How Steve Jobs Pushed Me to Think Different

Apple's late leader should inspire us all to take time out and let ourselves think creatively.

When I accepted this job as editor of GOOD, one of my best friends had two pieces of advice for me on being a boss. One, hire an awesome assistant. Two, set aside some time every week to "Steve Jobs it." That's right, a verb. An action. This was my friend's way of advising me to step away from the day-to-day and think creatively, not just about where everything seems to be headed but where you want it to go. To him, and probably to a lot of people, Steve Jobs embodied this particular way of thinking about the workplace and the wider world.

I've tried to take his advice.

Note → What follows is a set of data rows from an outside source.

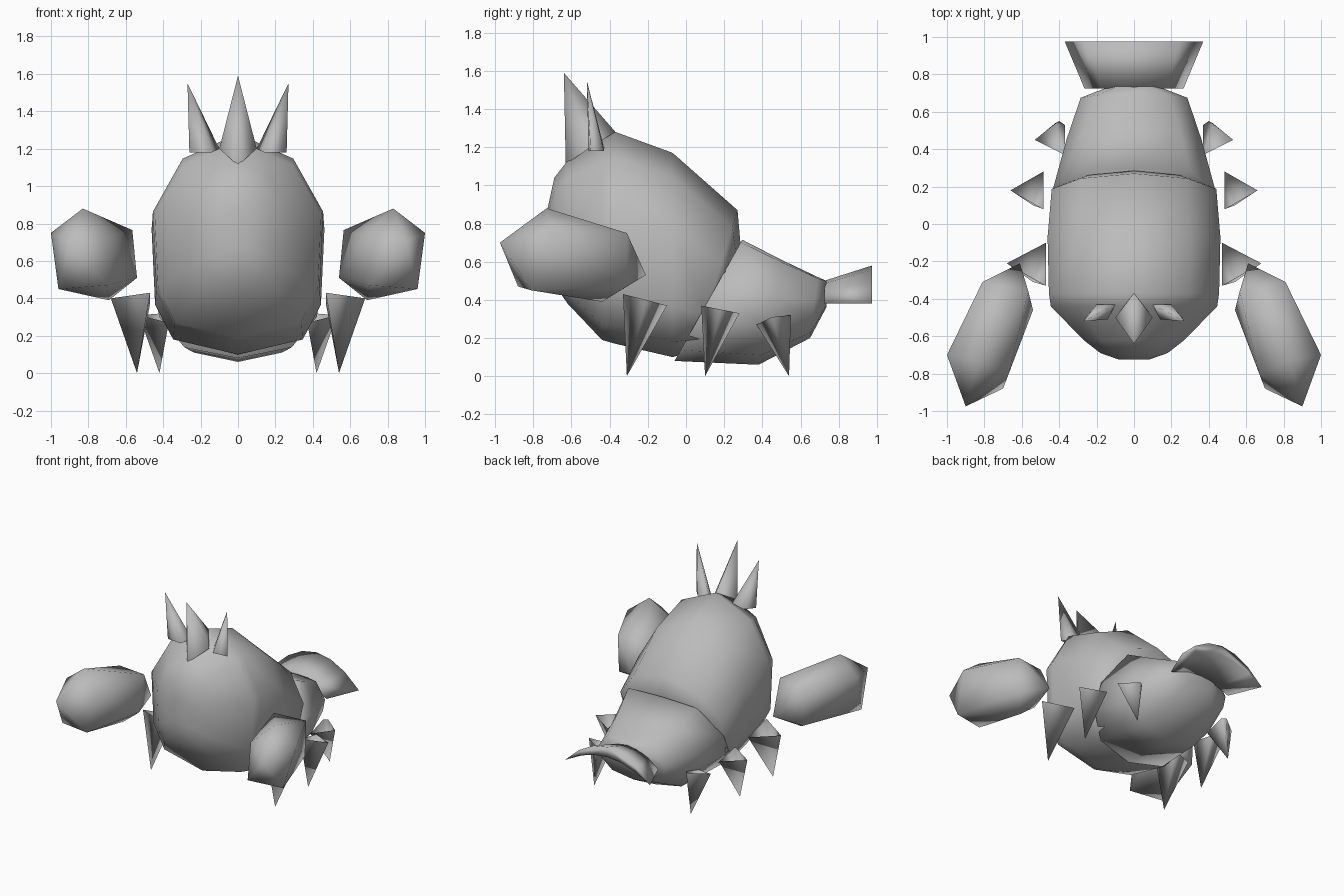
import bpy, bmesh

cube = bpy.data.objects.get("Cube")
if cube:
    bpy.data.objects.remove(cube, do_unlink=True)

grey = bpy.data.materials.new("shell grey")
grey.use_nodes = True
COLOR = (0.5, 0.5, 0.5, 1)
grey.diffuse_color = COLOR
grey.node_tree.nodes["Principled BSDF"].inputs["Base Color"].default_value = COLOR


def finish(name, bm):
    bmesh.ops.recalc_face_normals(bm, faces=bm.faces)
    for f in bm.faces:
        f.smooth = True
    me = bpy.data.meshes.new(name)
    bm.to_mesh(me)
    bm.free()
    me.materials.append(grey)
    ob = bpy.data.objects.new(name, me)
    bpy.context.collection.objects.link(ob)


def loft(name, rings):
    """Bridge equal rings of points and cap both ends."""
    bm = bmesh.new()
    loops = [[bm.verts.new(p) for p in ring] for ring in rings]
    n = len(loops[0])
    for a, b in zip(loops, loops[1:]):
        for i in range(n):
            j = (i + 1) % n
            bm.faces.new((a[i], a[j], b[j], b[i]))
    bm.faces.new(loops[0])
    bm.faces.new(loops[-1])
    finish(name, bm)


def section(profile, half_width, top, bottom):
    """Scale a half profile to a mirrored ring; top and bottom are (y, z)."""
    full = profile + [(-u, t) for u, t in reversed(profile[1:-1])]
    return [(half_width * u,
             (top[0] * (1 + t) + bottom[0] * (1 - t)) / 2,
             (top[1] * (1 + t) + bottom[1] * (1 - t)) / 2) for u, t in full]


def hull(name, points, side):
    bm = bmesh.new()
    verts = [bm.verts.new((x * side, y, z)) for x, y, z in points]
    bmesh.ops.convex_hull(bm, input=verts)
    finish(name, bm)


def spike(name, base, tip, side=1):
    """Open pyramid from a base loop to a tip."""
    bm = bmesh.new()
    loop = [bm.verts.new((x * side, y, z)) for x, y, z in base]
    end = bm.verts.new((tip[0] * side, tip[1], tip[2]))
    for i, v in enumerate(loop):
        bm.faces.new((v, loop[(i + 1) % len(loop)], end))
    finish(name, bm)


# Body: y, half width, bottom and top from front to back, then a leaning rear
BODY = [(0, 1), (.65, .76), (1, .25), (.96, -.5), (.75, -.85), (0, -1)]
stations = [(-.725, .08, .6, .88), (-.69, .18, .48, 1.04), (-.62, .27, .38, 1.13),
            (-.44, .445, .19, 1.24), (-.37, .455, .17, 1.28), (-.07, .462, .10, 1.17)]
loft("body", [section(BODY, w, (y, t), (y, b)) for y, w, b, t in stations]
     + [section(BODY, .44, (.27, .87), (.05, .14)),
        section(BODY, .37, (.285, .7), (.1, .2))])

# Tail: leaning sections with a flat top
TAIL = [(0, 1), (.68, .96), (1, .25), (.96, -.3), (.65, -.82), (0, -1)]
loft("tail", [section(TAIL, .44, (.295, .715), (-.06, .08)),
              section(TAIL, .36, (.5, .61), (.38, .06)),
              section(TAIL, .285, (.69, .52), (.65, .2)),
              section(TAIL, .13, (.735, .5), (.735, .36))])


# Tail fan: arched crescent flaring to the back
def crescent(y, half_width, low, high, inner):
    steps = [i / 3 for i in range(-3, 4)]
    upper = [(half_width * u, y, low + (high - low) * (1 - u * u)) for u in steps]
    lower = [(half_width * u, y, low + (inner - low) * (1 - u * u))
             for u in reversed(steps[1:-1])]
    return upper + lower


loft("tail_fan", [crescent(.725, .265, .38, .5, .44),
                  crescent(.975, .37, .38, .58, .5)])

# Paired parts, given for the left side
CLAW = [(.83, -.73, .88), (1, -.7, .75), (.9, -.975, .7), (.96, -.81, .45),
        (.7, -.88, .47), (.565, -.36, .765), (.54, -.46, .51), (.69, -.44, .39),
        (.61, -.21, .53), (.81, -.31, .75), (.8, -.31, .47), (.67, -.8, .73)]
SPIKES = {
    "front_leg": [(.47, -.33, .43), (.47, -.1, .37), (.68, -.21, .4), (.54, -.31, 0)],
    "middle_leg": [(.485, .08, .37), (.485, .28, .33), (.66, .18, .35), (.54, .1, 0)],
    "back_leg": [(.37, .37, .27), (.53, .45, .31), (.4, .55, .32), (.37, .53, .32),
                 (.42, .54, 0)],
    "head_spike": [(.1, -.43, 1.2), (.14, -.51, 1.18), (.26, -.5, 1.18),
                   (.2, -.43, 1.18), (.27, -.52, 1.55)],
}
for label, side in (("left", 1), ("right", -1)):
    hull(label + "_claw", CLAW, side)
    for part, (*base, tip) in SPIKES.items():
        spike(label + "_" + part, base, tip, side)

# Centre head spike
spike("centre_head_spike", [(0, -.63, 1.11), (.1, -.5, 1.2), (0, -.37, 1.28),
                            (-.1, -.5, 1.2)], (0, -.64, 1.59))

I carve out four hours every Friday morning for Steve Jobsing—working from home, away from meetings and phone calls and (somewhat less successfully) email, for an uninterrupted solo brainstorm session. I can't say it's "worked," exactly, as I have yet to solve all of journalism's problems. But I can certainly say it has made me more sane and made me better at my day-to-day job.

In his well-circulated Stanford commencement speech in 2005, Jobs said, "Remembering that you are going to die is the best way I know to avoid the trap of thinking you have something to lose." Those few hours a week I spend Steve Jobs-ing are my way of remembering what is and isn't worth losing.

I am by no stretch of the imagination an Apple fangirl. I do not own an iPhone and got my first Mac this year. But I've always admired Steve Jobs as a thinker and a visionary, and am deeply saddened by the news of his death. The best tribute, I think, is for all of us to take a few hours each week to "Steve Jobs it." We've got nothing to lose.

Photo via (cc) Flickr user

via Jason S Campbell / Twitter

Conservative radio host Dennis Prager defended his use of the word "ki*e," on his show Thursday by insisting that people should be able to use the word ni**er as well.

It all started when a caller asked why he felt comfortable using the term "ki*e" while discussing bigotry while using the term "N-word" when referring to a slur against African-Americans.

Prager used the discussion to make the point that people are allowed to use anti-Jewish slurs but cannot use the N-word because "the Left" controls American culture.

Keep Reading

Step by step. 8 million steps actually. That is how recent college graduate and 22-year-old Sam Bencheghib approached his historic run across the United States. That is also how he believes we can all individually and together make a big impact on ridding the world of plastic waste.

Keep Reading
The Planet

According to the FBI, the number of sexual assaults reported during commercial flights have increased "at an alarming rate." There was a 66% increase in sexual assault on airplanes between 2014 and 2017. During that period, the number of opened FBI investigations into sexual assault on airplanes jumped from 38 to 63. And flight attendants have it worse. A survey conducted by the Association of Flight Attendants-CWA found that 70% of flight attendants had been sexually harassed while on the job, while only 7% reported it.

Keep Reading